BENGALURU/TORONTO (Reuters) - A long sell-off that drove the battered Canadian dollar to a 12-year low this week is expected to end this year, a Reuters poll showed, although an expected extended period of easy monetary policy will keep a lid on any bounce back.

The currency weakened almost 20 percent against the U.S. dollar in 2015, its worst year since the global financial crisis, as sliding oil prices drove its economy into a modest recession. The dollar, also called the loonie, is down by nearly one-third since crude prices first began to fall in mid-2014.

Bank of Canada Governor Stephen Poloz, however, has said growth should rebound in time, partly because of stronger demand for Canadian exports from the United States - its biggest trading partner.

"The Canadian dollar as a floating exchange rate really acts as a shock absorber," said Shaun Osborne, chief FX strategist at Scotiabank, who expects it to trade around where it is now by the end of the year.

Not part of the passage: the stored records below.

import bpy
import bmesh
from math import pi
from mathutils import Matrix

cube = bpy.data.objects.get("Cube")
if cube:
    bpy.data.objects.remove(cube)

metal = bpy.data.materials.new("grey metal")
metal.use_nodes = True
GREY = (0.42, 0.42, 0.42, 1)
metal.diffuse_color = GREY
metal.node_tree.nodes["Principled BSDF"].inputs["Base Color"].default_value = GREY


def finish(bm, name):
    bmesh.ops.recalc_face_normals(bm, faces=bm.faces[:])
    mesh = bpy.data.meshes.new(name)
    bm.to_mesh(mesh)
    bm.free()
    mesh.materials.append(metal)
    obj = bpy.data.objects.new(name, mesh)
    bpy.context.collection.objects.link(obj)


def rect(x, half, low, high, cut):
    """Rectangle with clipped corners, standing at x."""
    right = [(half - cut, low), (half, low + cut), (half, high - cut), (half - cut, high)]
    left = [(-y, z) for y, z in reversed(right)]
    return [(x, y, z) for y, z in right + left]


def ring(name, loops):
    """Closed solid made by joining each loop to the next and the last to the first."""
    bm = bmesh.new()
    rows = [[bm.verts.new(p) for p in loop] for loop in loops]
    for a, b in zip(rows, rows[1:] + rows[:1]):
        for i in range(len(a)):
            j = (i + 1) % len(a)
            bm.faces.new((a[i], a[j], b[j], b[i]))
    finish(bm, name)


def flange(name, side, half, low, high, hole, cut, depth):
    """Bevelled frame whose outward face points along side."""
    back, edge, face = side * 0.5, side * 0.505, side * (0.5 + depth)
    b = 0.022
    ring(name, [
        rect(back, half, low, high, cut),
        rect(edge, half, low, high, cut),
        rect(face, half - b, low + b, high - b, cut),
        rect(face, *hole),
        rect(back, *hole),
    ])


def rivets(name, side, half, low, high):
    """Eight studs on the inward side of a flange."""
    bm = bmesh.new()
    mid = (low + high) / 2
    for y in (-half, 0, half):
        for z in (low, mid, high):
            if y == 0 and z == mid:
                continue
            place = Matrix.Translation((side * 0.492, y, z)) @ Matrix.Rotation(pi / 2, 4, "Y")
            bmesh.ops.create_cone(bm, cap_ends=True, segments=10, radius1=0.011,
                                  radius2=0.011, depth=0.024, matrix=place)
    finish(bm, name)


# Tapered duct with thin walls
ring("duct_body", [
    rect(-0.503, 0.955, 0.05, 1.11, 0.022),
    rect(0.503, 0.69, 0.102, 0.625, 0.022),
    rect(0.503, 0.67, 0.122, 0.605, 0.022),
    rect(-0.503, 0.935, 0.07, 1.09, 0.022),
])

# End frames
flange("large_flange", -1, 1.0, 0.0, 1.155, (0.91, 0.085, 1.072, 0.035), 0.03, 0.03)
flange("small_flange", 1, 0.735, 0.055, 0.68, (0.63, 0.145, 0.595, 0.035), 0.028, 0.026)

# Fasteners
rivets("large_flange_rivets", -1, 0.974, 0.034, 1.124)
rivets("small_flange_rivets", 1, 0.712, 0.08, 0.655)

"It helps the economy adjust to the new reality of weaker commodity prices and the need for the non-resource side of the economy to strengthen."

The currency is expected to trade at C$1.39 against the greenback in a month, a bit stronger than Wednesday's 12-year low close of C$1.4071, according to the median forecast in the poll of 50 foreign exchange strategists.

It will appreciate to C$1.38 in three months, C$1.37 in six months, still down from the C$1.35 forecast for both horizons in the previous poll. The loonie is expected to recover modestly from there to C$1.34 in a year, roughly the same prediction as in the last poll.

Estimates in the latest survey ranged from a fall of 5 percent to a gain of 16 percent over the coming year. Saxo Bank, the most bearish on the Canadian dollar in the poll, is forecasting it at C$1.48 in 12 months.   Continued...

 
A Canadian dollar coin, commonly known as the "Loonie", is pictured in this illustration picture taken in Toronto January 23, 2015. REUTERS/Mark Blinch